*THE DATA:*
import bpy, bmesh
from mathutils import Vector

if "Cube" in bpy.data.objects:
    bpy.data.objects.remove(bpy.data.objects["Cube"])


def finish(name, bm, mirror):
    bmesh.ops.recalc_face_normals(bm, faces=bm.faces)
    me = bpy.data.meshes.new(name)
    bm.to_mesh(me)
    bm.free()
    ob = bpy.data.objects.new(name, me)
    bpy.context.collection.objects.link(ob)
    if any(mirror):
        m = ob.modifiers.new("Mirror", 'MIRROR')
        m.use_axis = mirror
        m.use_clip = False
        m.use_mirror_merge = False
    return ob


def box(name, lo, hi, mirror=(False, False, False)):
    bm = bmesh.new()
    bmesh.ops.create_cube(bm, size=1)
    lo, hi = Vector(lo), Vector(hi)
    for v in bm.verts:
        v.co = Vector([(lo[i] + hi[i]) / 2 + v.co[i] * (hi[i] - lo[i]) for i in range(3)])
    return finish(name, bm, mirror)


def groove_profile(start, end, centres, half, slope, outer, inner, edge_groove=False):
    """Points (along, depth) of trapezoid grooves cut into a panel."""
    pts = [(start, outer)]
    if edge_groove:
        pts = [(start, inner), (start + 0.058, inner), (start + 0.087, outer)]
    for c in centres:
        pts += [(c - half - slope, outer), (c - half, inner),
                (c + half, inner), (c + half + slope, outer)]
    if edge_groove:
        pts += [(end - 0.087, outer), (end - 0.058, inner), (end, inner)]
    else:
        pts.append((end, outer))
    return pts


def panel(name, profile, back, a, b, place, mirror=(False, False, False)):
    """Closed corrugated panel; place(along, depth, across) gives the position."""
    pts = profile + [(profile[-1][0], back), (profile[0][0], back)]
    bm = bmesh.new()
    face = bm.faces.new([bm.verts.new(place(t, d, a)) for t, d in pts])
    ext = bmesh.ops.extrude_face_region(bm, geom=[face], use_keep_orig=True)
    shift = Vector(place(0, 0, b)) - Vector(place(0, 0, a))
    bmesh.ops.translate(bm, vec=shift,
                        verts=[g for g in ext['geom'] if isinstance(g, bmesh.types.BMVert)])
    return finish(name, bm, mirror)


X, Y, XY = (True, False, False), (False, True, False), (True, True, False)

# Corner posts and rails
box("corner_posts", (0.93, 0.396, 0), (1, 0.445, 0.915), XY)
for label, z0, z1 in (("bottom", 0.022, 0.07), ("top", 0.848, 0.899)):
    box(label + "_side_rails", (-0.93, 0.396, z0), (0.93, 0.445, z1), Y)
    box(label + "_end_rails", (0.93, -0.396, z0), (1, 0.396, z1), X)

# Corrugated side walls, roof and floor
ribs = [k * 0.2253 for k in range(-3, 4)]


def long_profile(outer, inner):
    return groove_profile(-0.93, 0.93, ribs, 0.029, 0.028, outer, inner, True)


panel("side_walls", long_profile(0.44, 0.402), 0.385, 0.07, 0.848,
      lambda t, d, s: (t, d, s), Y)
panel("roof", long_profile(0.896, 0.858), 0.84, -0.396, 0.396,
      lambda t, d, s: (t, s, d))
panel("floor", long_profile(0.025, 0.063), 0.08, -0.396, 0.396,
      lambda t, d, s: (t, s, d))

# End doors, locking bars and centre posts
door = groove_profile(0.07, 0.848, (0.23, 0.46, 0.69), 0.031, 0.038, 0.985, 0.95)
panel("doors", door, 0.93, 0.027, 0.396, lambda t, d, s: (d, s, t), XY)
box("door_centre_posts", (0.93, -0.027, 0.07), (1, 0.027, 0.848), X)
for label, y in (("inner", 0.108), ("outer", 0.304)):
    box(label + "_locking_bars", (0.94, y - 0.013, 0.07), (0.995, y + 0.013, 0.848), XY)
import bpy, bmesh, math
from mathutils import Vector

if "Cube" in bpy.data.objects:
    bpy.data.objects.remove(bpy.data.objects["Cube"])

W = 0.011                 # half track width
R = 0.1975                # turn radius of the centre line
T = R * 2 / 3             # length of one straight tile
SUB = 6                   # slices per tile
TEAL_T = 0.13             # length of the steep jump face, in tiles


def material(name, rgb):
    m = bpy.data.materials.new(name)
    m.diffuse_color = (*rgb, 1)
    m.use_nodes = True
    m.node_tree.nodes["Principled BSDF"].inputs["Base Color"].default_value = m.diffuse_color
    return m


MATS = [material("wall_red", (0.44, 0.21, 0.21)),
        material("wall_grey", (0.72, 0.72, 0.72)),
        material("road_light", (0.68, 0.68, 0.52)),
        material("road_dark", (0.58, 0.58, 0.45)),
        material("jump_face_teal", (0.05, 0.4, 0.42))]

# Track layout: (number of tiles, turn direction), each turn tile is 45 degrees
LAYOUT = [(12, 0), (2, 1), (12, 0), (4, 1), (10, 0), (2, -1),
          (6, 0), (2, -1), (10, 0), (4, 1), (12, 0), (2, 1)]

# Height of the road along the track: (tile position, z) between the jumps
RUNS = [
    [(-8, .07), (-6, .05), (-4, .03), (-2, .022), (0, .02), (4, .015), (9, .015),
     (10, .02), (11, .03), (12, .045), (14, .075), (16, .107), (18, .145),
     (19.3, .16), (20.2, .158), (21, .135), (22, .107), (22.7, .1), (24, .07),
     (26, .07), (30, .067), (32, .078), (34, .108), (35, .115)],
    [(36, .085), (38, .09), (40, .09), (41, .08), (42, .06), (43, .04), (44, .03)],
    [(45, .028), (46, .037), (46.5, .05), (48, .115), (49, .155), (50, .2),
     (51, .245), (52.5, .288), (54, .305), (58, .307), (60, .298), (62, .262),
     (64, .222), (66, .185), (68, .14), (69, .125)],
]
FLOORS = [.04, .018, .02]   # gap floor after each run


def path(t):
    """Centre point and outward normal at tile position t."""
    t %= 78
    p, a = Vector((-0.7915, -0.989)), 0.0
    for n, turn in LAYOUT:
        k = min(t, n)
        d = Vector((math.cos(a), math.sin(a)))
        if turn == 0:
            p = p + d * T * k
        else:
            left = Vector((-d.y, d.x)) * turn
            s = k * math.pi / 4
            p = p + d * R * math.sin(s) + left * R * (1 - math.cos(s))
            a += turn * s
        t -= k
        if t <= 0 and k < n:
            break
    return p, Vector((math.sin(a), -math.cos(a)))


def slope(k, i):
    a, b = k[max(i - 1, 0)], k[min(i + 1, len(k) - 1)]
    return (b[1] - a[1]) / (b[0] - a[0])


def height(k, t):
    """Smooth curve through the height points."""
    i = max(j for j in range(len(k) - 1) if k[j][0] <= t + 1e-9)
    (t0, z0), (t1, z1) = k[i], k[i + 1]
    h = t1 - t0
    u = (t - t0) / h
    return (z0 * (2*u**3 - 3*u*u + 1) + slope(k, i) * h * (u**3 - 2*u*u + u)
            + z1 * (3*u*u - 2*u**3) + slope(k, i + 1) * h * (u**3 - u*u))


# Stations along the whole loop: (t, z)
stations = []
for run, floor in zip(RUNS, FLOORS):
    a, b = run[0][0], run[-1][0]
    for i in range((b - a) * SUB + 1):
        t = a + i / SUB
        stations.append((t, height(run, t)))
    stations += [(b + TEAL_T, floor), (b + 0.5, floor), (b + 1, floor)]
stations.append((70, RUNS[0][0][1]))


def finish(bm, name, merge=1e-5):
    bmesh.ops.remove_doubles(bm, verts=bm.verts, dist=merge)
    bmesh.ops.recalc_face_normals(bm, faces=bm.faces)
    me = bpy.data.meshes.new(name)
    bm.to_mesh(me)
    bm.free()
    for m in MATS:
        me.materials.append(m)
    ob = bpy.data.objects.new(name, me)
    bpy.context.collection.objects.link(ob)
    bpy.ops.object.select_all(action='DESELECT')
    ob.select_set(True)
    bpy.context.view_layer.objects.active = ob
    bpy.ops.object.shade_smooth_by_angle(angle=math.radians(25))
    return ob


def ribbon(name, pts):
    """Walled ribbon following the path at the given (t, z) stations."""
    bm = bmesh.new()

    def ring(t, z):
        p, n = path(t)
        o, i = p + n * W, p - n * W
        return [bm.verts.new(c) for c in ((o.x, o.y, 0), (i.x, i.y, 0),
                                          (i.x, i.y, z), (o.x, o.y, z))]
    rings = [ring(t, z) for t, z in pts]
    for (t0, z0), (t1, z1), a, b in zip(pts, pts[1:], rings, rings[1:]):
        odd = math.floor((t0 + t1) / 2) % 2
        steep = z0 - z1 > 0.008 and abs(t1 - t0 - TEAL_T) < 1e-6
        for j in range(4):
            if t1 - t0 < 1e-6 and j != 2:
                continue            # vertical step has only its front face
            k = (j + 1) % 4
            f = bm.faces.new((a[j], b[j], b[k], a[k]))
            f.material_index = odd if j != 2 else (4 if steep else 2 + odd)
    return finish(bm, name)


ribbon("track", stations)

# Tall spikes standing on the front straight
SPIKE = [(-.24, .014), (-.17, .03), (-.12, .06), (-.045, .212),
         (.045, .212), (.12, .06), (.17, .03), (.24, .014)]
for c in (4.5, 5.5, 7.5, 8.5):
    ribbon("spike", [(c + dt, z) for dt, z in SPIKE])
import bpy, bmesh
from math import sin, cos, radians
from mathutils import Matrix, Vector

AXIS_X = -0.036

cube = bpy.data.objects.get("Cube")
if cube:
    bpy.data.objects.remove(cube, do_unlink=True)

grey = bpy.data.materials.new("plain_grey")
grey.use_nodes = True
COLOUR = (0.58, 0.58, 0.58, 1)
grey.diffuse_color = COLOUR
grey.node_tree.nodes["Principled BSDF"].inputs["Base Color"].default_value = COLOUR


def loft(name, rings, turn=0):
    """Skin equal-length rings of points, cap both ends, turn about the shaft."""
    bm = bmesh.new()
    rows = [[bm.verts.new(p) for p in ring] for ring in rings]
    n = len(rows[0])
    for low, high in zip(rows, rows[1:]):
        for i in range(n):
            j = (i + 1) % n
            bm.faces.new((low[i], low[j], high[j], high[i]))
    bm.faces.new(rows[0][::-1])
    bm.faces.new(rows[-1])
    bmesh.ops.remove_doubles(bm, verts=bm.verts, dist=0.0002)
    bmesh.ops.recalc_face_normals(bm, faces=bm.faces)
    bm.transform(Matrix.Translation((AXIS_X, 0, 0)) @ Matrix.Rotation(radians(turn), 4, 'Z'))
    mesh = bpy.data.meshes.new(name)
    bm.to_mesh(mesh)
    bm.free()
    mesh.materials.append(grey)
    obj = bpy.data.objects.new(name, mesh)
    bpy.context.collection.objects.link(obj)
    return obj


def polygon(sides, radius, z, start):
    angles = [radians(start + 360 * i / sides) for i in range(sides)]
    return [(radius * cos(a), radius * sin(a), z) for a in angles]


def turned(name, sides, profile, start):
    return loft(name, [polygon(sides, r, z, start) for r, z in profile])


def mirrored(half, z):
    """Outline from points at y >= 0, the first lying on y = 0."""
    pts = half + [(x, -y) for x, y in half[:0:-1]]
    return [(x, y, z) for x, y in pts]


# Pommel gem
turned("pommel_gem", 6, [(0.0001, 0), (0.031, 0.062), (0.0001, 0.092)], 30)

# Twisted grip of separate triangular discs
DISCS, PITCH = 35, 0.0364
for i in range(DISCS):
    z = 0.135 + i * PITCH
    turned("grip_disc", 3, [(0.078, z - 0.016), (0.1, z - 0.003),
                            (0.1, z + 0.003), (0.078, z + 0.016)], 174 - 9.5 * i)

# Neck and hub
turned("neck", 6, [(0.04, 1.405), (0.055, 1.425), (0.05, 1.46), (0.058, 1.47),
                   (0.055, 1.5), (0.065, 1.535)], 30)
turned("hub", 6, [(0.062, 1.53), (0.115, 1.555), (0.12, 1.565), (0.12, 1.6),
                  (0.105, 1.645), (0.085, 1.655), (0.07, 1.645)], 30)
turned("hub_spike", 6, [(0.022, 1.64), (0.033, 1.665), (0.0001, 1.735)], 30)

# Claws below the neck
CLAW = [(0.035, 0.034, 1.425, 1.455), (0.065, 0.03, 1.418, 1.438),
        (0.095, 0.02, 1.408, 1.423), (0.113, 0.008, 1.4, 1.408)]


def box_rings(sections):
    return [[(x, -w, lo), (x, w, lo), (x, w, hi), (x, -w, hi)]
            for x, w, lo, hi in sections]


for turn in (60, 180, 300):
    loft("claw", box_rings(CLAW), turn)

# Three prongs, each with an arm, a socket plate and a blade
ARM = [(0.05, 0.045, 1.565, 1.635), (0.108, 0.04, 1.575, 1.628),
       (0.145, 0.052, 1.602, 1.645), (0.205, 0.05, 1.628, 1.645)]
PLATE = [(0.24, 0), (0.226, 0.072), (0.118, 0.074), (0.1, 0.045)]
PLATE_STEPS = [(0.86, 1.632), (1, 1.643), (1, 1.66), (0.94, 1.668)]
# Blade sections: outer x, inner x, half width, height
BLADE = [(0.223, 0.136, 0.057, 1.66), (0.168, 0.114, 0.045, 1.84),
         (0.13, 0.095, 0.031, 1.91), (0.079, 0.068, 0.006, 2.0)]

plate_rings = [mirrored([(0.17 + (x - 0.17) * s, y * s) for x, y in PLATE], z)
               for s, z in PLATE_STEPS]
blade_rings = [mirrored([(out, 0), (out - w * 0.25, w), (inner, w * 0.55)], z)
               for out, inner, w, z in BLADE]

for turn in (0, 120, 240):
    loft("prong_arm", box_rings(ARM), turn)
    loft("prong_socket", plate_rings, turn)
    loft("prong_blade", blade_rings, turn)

*EXERCISE GOAL:* Above are the records; copy exactly the lines from the line with "return finish(bm, name)" through the line with "grey.diffuse_color = COLOUR", both included.

*SOLUTION TO THIS EXERCISE:*
    return finish(bm, name)


ribbon("track", stations)

# Tall spikes standing on the front straight
SPIKE = [(-.24, .014), (-.17, .03), (-.12, .06), (-.045, .212),
         (.045, .212), (.12, .06), (.17, .03), (.24, .014)]
for c in (4.5, 5.5, 7.5, 8.5):
    ribbon("spike", [(c + dt, z) for dt, z in SPIKE])
import bpy, bmesh
from math import sin, cos, radians
from mathutils import Matrix, Vector

AXIS_X = -0.036

cube = bpy.data.objects.get("Cube")
if cube:
    bpy.data.objects.remove(cube, do_unlink=True)

grey = bpy.data.materials.new("plain_grey")
grey.use_nodes = True
COLOUR = (0.58, 0.58, 0.58, 1)
grey.diffuse_color = COLOUR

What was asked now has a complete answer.